As we motored into Jhargram along the broad shiny boulevard of a spanking new route that had just been cleared of felled trees by the tribals themselves, the first thing that struck us was the absence of the sprawling Lodha community basti. In its place stood a series of two-storey buildings with neat front and backyards, and ‘in-house’ roads, water-supply lines, overhead tanks, and environment-friendly gardens and water bodies.
Gone were the familiar squalor, the foul smell of a malfunctioning sewerage system, and the babbling noise of quarrels going on all the time over water-gathering from the tubewell.
We felt sad to see the 200-odd Lodha families go. Where had they been packed off in the urbanisation hurry, we were a-wonder. The answer was a refreshing relief as well as a glowing tribute to the CPI(M)-run municipality under the direct political guidance of the district secretary of the CPI(M) Professor Dipak Sarkar.
The brick-red-and yellow-ochre-frontage housings set up over a large stretch of land with an underlay of boulders had been constructed by the municipality under a scheme of the state LF government housing project and it was the Lodha community persons who occupied the buildings. But then again, I was in Jhargram township itself after five years had passed me by.
Later, chairman Pradip Sarkar whom we met over several cups of steaming tea at the modest three story, unfurnished municipality office, quiet pride in his voice, informed the uninformed to note that 645 other basti dwellers too had been shifted of late to another cluster of single-storey pucca housings elsewhere in downtown Jhargram. He also narrated the impressive list of pro-people and pro-poor achievements of the municipality he heads over the past five years:
Every ward possesses at least one primary school

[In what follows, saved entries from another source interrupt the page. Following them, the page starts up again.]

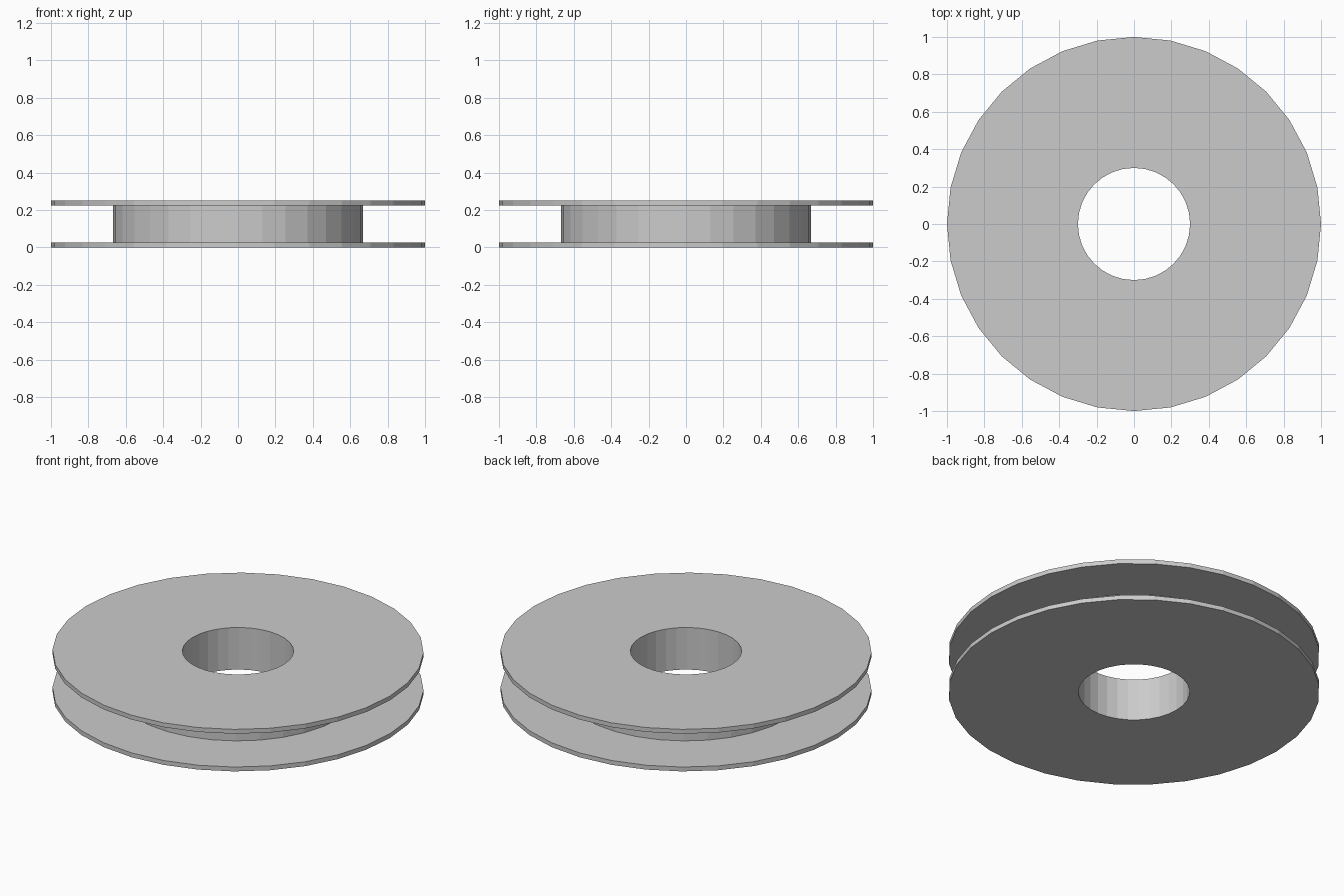
import bpy, bmesh
from math import cos, sin, tau

if "Cube" in bpy.data.objects:
    bpy.data.objects.remove(bpy.data.objects["Cube"])

SIDES = 32
HEIGHT, FLANGE = 0.25, 0.026
R_RIM, R_HUB, R_HOLE = 1.0, 0.667, 0.3

# Closed (radius, z) cross-section: bore, lower flange, hub, upper flange
profile = [
    (R_HOLE, 0), (R_RIM, 0), (R_RIM, FLANGE), (R_HUB, FLANGE),
    (R_HUB, HEIGHT - FLANGE), (R_RIM, HEIGHT - FLANGE),
    (R_RIM, HEIGHT), (R_HOLE, HEIGHT),
]


def lathe(name, points, sides):
    """Spin a closed cross-section round z into a flat-shaded solid."""
    bm = bmesh.new()
    rings = [[bm.verts.new((r * cos(tau * i / sides), r * sin(tau * i / sides), z))
              for r, z in points] for i in range(sides)]
    n = len(points)
    for i in range(sides):
        a, b = rings[i], rings[(i + 1) % sides]
        for j in range(n):
            k = (j + 1) % n
            bm.faces.new((a[j], b[j], b[k], a[k]))
    bmesh.ops.recalc_face_normals(bm, faces=bm.faces)
    mesh = bpy.data.meshes.new(name)
    bm.to_mesh(mesh)
    bm.free()
    obj = bpy.data.objects.new(name, mesh)
    bpy.context.collection.objects.link(obj)
    return obj


# Flanged spool with a through hole
lathe("flanged_spool", profile, SIDES)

Four centralised free health centres are up and running
Field health volunteers with a primary health knowledge base and medicines and equipment visit households as a routine throughout the year
The former slum areas are now equipped with concrete-asphalt roads, pucca drainage pipes, perennial filtered water supply, community health centres, and community toilets

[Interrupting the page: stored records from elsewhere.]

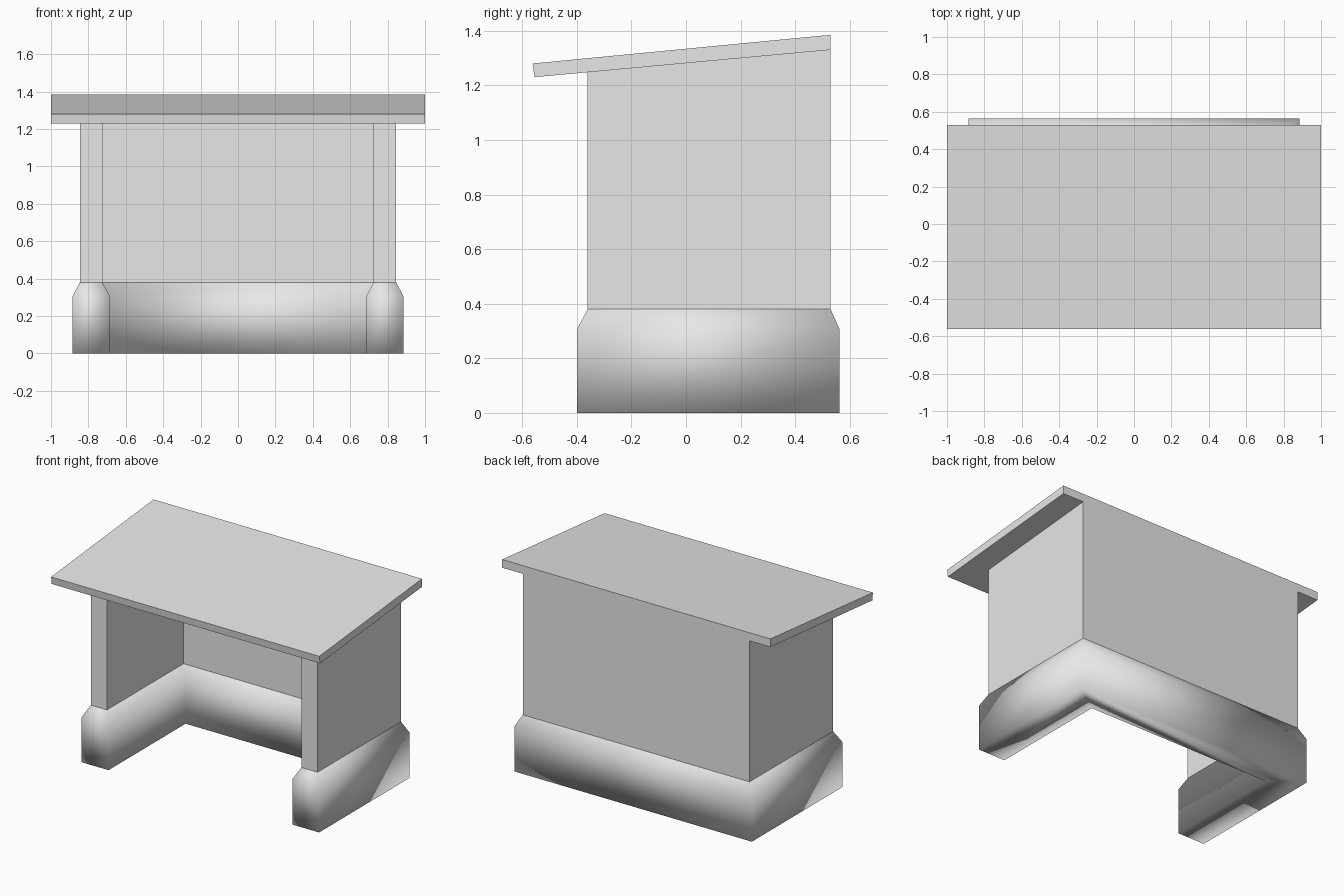
import bpy
import bmesh

cube = bpy.data.objects.get("Cube")
if cube:
    bpy.data.objects.remove(cube, do_unlink=True)

grey = bpy.data.materials.new("light grey")
grey.use_nodes = True
grey.diffuse_color = (0.8, 0.8, 0.8, 1)
grey.node_tree.nodes["Principled BSDF"].inputs["Base Color"].default_value = (0.8, 0.8, 0.8, 1)


def u_ring(outer, inner, front, back, back_inner, height):
    """U-shaped plan, open to the front, lifted by height(y)."""
    half = [(inner, back_inner), (inner, front), (outer, front), (outer, back)]
    plan = half + [(-x, y) for x, y in reversed(half)]
    return [(x, y, height(y)) for x, y in plan]


def loft(name, rings, cap_first=False, cap_last=False, smooth=False):
    """Skin matching closed rings into one object."""
    bm = bmesh.new()
    loops = [[bm.verts.new(co) for co in ring] for ring in rings]
    for low, high in zip(loops, loops[1:]):
        for i in range(len(low)):
            j = (i + 1) % len(low)
            bm.faces.new((low[i], low[j], high[j], high[i]))
    if cap_first:
        bm.faces.new(loops[0])
    if cap_last:
        bm.faces.new(loops[-1])
    bmesh.ops.recalc_face_normals(bm, faces=bm.faces)
    for face in bm.faces:
        face.smooth = smooth
    mesh = bpy.data.meshes.new(name)
    bm.to_mesh(mesh)
    bm.free()
    mesh.materials.append(grey)
    obj = bpy.data.objects.new(name, mesh)
    bpy.context.collection.objects.link(obj)
    return obj


def roof_underside(y):
    return 1.23 + (y + 0.555) * 0.1 / 1.085


wall = dict(outer=0.845, inner=0.725, front=-0.36, back=0.53, back_inner=0.456)
foot = dict(outer=0.885, inner=0.685, front=-0.40, back=0.563, back_inner=0.42)

# Plinth with a sloped shoulder
loft("plinth", [
    u_ring(**foot, height=lambda y: 0),
    u_ring(**foot, height=lambda y: 0.305),
    u_ring(**wall, height=lambda y: 0.38),
], cap_first=True, smooth=True)

# Side and back walls, cut to the roof slope
loft("walls", [
    u_ring(**wall, height=lambda y: 0.38),
    u_ring(**wall, height=roof_underside),
])

# Sloping roof slab, flush with the back wall
section = [(-0.555, 1.23), (0.53, 1.33), (0.53, 1.385), (-0.562, 1.28)]
loft("roof", [[(x, y, z) for y, z in section] for x in (-1, 1)],
     cap_first=True, cap_last=True)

Nearly 150 self-help and DAKUA groups under the SJRY schemes have been established and made profit-bearing
To cope with the low-voltage from which Jhargram town had suffered for many years, a spanking new 132 KV sub-station has been set up by courtesy of the state electricity board
The municipality has also done a good and great thing as a political-social endeavour: a novelty if there is one. It has organised one hundred clubs and associations of the township under the banner of the ‘confederation of municipal clubs’ through which community activities are performed and more
The leaflet published by the municipality is incredibly detailed and extremely informative. It contains records of not just ward-wise developmental activities, but it also makes the slim publication come alive before our eyes with such entries as ‘dug-well built on the eastern side of Bhaku Bhukta’s house (ward 7) to ‘drainage work completed from Shankar Murmu’s kutcha house to Subhas Sarkar’s pucca residence (ward 13).
With such great attention to detail and such frankness in submitting what we in the CPI(M) would call a ‘work report,’ can there be any doubt that the rainbow opposition ranging from the Maoists to the BJP and everything else in between, despite managing to put up a one-on-one electoral battle have the slimmest of chances of improving on their miserable performance the last time around they were in the fray? We think an emphatic not.